**TRY IT:**
Across the material below, how many lines contain the word "rings"? Respond with the number only.

**DATA RECORDS:**

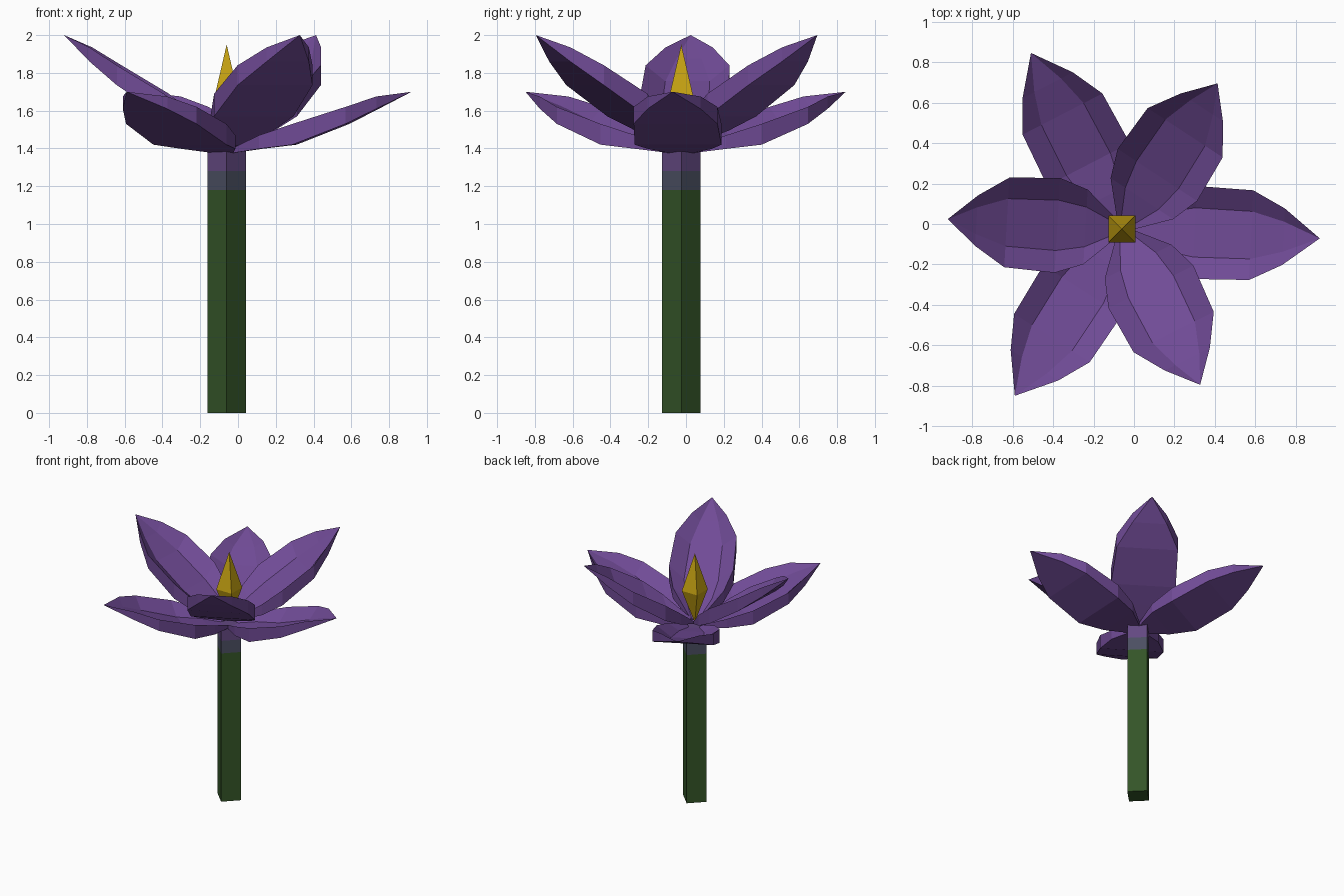
import bpy, bmesh
from math import cos, sin, pi, radians

if "Cube" in bpy.data.objects:
    bpy.data.objects.remove(bpy.data.objects["Cube"])

CENTRE = (-0.06, -0.025, 0)


def material(name, rgb):
    m = bpy.data.materials.new(name)
    m.use_nodes = True
    m.diffuse_color = (*rgb, 1)
    bsdf = next(n for n in m.node_tree.nodes if n.type == "BSDF_PRINCIPLED")
    bsdf.inputs["Base Color"].default_value = (*rgb, 1)
    bsdf.inputs["Roughness"].default_value = 0.9
    return m


purple = material("petal purple", (0.162, 0.07, 0.305))
green = material("stem green", (0.034, 0.089, 0.021))
slate = material("slate band", (0.07, 0.078, 0.12))
mauve = material("mauve band", (0.125, 0.065, 0.22))
yellow = material("pistil yellow", (0.56, 0.36, 0.006))


def loft(name, rings, mats, tip=None, foot=None, turn=0):
    """Skin a stack of equal rings; end on a point where one is given."""
    bm = bmesh.new()
    loops = [[bm.verts.new(p) for p in ring] for ring in rings]
    n = len(loops[0])
    for level, (a, b) in enumerate(zip(loops, loops[1:])):
        for i in range(n):
            j = (i + 1) % n
            face = bm.faces.new((a[i], a[j], b[j], b[i]))
            face.material_index = min(level, len(mats) - 1)
    for loop, point in ((loops[0], foot), (loops[-1], tip)):
        if point:
            v = bm.verts.new(point)
            for i in range(n):
                bm.faces.new((loop[i], loop[(i + 1) % n], v))
        else:
            bm.faces.new(loop).material_index = 0 if loop is loops[0] else len(mats) - 1
    bmesh.ops.recalc_face_normals(bm, faces=bm.faces)
    mesh = bpy.data.meshes.new(name)
    bm.to_mesh(mesh)
    bm.free()
    for m in mats:
        mesh.materials.append(m)
    obj = bpy.data.objects.new(name, mesh)
    obj.location = CENTRE
    obj.rotation_euler.z = turn
    bpy.context.collection.objects.link(obj)
    return obj


def square(radius, z, start=0):
    return [(radius * cos(start + i * pi / 2), radius * sin(start + i * pi / 2), z)
            for i in range(4)]


def petal(name, rows, tip, angle):
    """Flat underside, raised rims and a sunken floor; rows hold r, half width, bottom, top."""
    rings = []
    for r, w, low, high in rows:
        floor = low + 0.2 * (high - low)
        rings.append([(r, -w, low), (r, w, low), (r, w, high),
                      (r, w * 0.53, floor), (r, -w * 0.53, floor), (r, -w, high)])
    loft(name, rings, [purple], tip=tip, turn=radians(angle))


# Square stem with two colour bands at the top
loft("stem", [square(0.102, z) for z in (0, 1.18, 1.28, 1.385)], [green, slate, mauve])

# Pointed pistil
loft("pistil", [square(0.095, 1.66, pi / 4)], [yellow], tip=(0, 0, 1.95), foot=(0, 0, 1.40))

# Outer, lower petals
outer = [(0.03, 0.06, 1.375, 1.40), (0.18, 0.17, 1.398, 1.47), (0.36, 0.23, 1.42, 1.53),
         (0.64, 0.222, 1.53, 1.62), (0.80, 0.14, 1.61, 1.675)]
# Inner, upper petals
inner = [(0.02, 0.04, 1.41, 1.43), (0.18, 0.185, 1.495, 1.58), (0.32, 0.235, 1.57, 1.69),
         (0.57, 0.222, 1.735, 1.84), (0.72, 0.125, 1.86, 1.935)]
for i in range(3):
    petal(f"outer_petal_{i + 1}", outer, (0.98, 0, 1.70), -2.7 + 120 * i)
    petal(f"inner_petal_{i + 1}", inner, (0.862, 0, 2.0), 56.7 + 120 * i)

**PROBLEM SOLUTION:**
6